TASK DETAILS: What lines in the records include the string "name"? Return each one.

[Source data]

----------

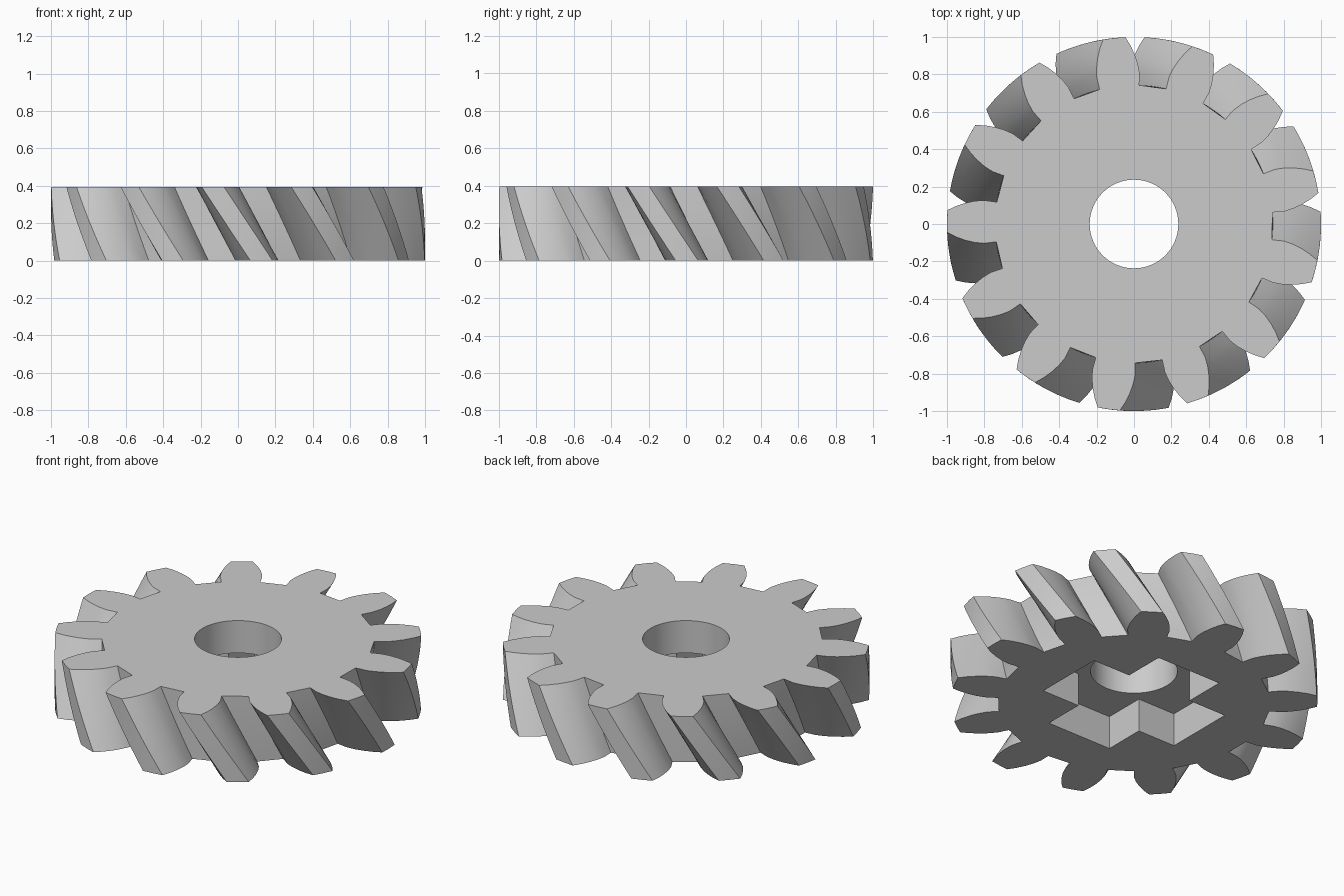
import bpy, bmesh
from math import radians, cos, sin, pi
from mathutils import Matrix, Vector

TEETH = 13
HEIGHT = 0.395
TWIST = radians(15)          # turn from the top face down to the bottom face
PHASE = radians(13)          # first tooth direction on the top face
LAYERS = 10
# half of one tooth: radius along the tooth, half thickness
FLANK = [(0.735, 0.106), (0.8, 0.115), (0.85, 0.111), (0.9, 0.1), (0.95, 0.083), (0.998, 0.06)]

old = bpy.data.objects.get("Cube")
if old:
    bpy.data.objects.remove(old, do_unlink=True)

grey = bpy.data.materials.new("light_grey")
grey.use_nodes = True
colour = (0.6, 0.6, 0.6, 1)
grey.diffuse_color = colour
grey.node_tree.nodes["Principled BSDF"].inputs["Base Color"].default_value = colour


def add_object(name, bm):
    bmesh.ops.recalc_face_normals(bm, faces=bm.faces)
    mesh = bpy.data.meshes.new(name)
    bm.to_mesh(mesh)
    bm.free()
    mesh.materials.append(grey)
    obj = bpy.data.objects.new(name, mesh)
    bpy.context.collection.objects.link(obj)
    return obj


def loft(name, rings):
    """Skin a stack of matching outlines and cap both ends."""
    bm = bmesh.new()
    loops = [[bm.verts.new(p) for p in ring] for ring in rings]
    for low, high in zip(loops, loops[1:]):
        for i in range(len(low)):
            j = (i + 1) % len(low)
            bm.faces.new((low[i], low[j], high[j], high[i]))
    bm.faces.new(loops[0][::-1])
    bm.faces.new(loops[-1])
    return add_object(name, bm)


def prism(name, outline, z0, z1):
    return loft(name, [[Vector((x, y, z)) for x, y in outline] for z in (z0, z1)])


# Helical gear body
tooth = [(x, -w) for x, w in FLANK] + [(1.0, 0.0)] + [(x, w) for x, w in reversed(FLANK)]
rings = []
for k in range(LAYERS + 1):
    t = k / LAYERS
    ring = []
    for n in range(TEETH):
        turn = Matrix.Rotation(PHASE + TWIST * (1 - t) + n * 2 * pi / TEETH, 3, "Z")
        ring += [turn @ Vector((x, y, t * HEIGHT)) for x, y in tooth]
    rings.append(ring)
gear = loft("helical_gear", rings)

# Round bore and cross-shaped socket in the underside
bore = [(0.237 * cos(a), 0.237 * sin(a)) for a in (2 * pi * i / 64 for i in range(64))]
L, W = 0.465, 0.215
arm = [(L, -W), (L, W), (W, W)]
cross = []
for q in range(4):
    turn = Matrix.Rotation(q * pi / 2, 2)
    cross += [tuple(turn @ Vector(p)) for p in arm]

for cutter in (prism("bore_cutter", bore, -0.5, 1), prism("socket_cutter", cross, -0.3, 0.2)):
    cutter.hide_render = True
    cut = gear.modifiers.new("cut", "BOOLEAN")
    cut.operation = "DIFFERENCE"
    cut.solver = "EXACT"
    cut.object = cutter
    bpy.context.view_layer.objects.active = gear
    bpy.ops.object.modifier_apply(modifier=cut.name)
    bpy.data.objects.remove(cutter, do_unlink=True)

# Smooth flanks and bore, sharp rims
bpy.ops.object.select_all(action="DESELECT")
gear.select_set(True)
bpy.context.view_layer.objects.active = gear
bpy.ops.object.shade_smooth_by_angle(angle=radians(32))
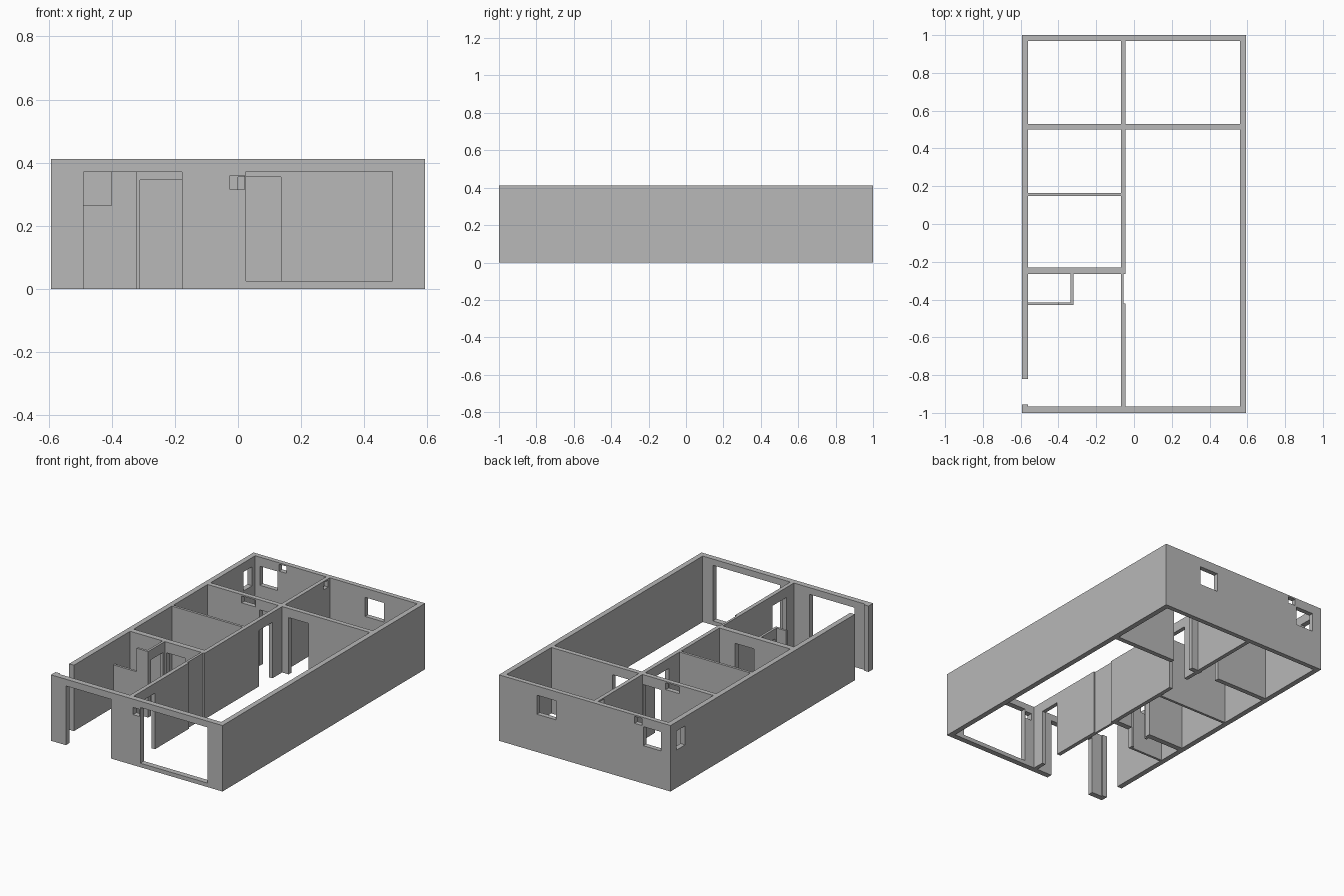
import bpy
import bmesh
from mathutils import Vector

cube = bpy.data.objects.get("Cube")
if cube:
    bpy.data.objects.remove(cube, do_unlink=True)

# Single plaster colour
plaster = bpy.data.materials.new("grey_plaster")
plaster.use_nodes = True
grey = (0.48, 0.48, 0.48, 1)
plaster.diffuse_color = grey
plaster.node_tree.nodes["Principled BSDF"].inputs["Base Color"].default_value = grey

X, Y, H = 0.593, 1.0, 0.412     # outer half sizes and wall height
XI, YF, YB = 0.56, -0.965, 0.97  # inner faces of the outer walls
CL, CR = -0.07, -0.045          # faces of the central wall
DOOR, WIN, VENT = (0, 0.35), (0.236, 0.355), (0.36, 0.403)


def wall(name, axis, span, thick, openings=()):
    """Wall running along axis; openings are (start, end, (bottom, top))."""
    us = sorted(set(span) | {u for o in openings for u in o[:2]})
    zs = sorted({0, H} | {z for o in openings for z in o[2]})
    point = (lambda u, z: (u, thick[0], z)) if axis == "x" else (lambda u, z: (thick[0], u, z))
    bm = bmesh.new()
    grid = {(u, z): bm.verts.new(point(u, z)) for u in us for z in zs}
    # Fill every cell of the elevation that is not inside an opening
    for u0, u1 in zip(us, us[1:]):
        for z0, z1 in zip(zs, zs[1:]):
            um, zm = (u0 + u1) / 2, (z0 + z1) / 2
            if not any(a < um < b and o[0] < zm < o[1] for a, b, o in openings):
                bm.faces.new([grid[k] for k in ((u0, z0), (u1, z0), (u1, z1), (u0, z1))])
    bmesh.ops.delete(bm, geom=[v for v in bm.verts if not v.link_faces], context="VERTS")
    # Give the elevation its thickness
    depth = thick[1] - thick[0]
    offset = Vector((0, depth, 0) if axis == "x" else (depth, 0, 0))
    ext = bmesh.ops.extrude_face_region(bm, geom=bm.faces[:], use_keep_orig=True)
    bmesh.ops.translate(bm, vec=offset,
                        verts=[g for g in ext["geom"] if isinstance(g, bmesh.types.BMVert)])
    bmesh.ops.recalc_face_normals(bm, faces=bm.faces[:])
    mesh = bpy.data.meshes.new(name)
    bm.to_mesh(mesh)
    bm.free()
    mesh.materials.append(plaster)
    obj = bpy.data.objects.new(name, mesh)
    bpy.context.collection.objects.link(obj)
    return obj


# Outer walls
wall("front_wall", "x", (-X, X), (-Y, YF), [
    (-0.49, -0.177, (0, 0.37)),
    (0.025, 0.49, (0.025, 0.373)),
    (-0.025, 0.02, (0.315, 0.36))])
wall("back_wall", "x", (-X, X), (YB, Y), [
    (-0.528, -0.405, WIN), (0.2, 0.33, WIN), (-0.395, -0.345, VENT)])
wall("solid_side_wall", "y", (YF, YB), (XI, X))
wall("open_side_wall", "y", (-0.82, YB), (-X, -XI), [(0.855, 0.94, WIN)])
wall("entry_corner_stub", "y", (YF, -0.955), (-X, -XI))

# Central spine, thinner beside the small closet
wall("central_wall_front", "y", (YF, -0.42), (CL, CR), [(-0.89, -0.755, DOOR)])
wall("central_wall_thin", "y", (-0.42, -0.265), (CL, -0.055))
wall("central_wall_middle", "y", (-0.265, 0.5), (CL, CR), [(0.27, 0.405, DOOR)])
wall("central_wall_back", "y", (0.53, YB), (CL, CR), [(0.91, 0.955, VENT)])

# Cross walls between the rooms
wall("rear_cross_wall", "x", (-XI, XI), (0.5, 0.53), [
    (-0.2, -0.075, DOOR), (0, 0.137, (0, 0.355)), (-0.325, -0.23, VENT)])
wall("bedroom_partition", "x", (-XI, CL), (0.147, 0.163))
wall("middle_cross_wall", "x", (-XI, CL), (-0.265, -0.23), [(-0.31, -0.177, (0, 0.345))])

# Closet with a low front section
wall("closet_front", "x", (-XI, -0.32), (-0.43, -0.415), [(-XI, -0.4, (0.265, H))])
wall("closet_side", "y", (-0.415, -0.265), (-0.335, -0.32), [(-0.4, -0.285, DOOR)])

----------

ANSWER BELOW:
def add_object(name, bm):
    mesh = bpy.data.meshes.new(name)
    obj = bpy.data.objects.new(name, mesh)
def loft(name, rings):
    return add_object(name, bm)
def prism(name, outline, z0, z1):
    return loft(name, [[Vector((x, y, z)) for x, y in outline] for z in (z0, z1)])
    bpy.ops.object.modifier_apply(modifier=cut.name)
def wall(name, axis, span, thick, openings=()):
    mesh = bpy.data.meshes.new(name)
    obj = bpy.data.objects.new(name, mesh)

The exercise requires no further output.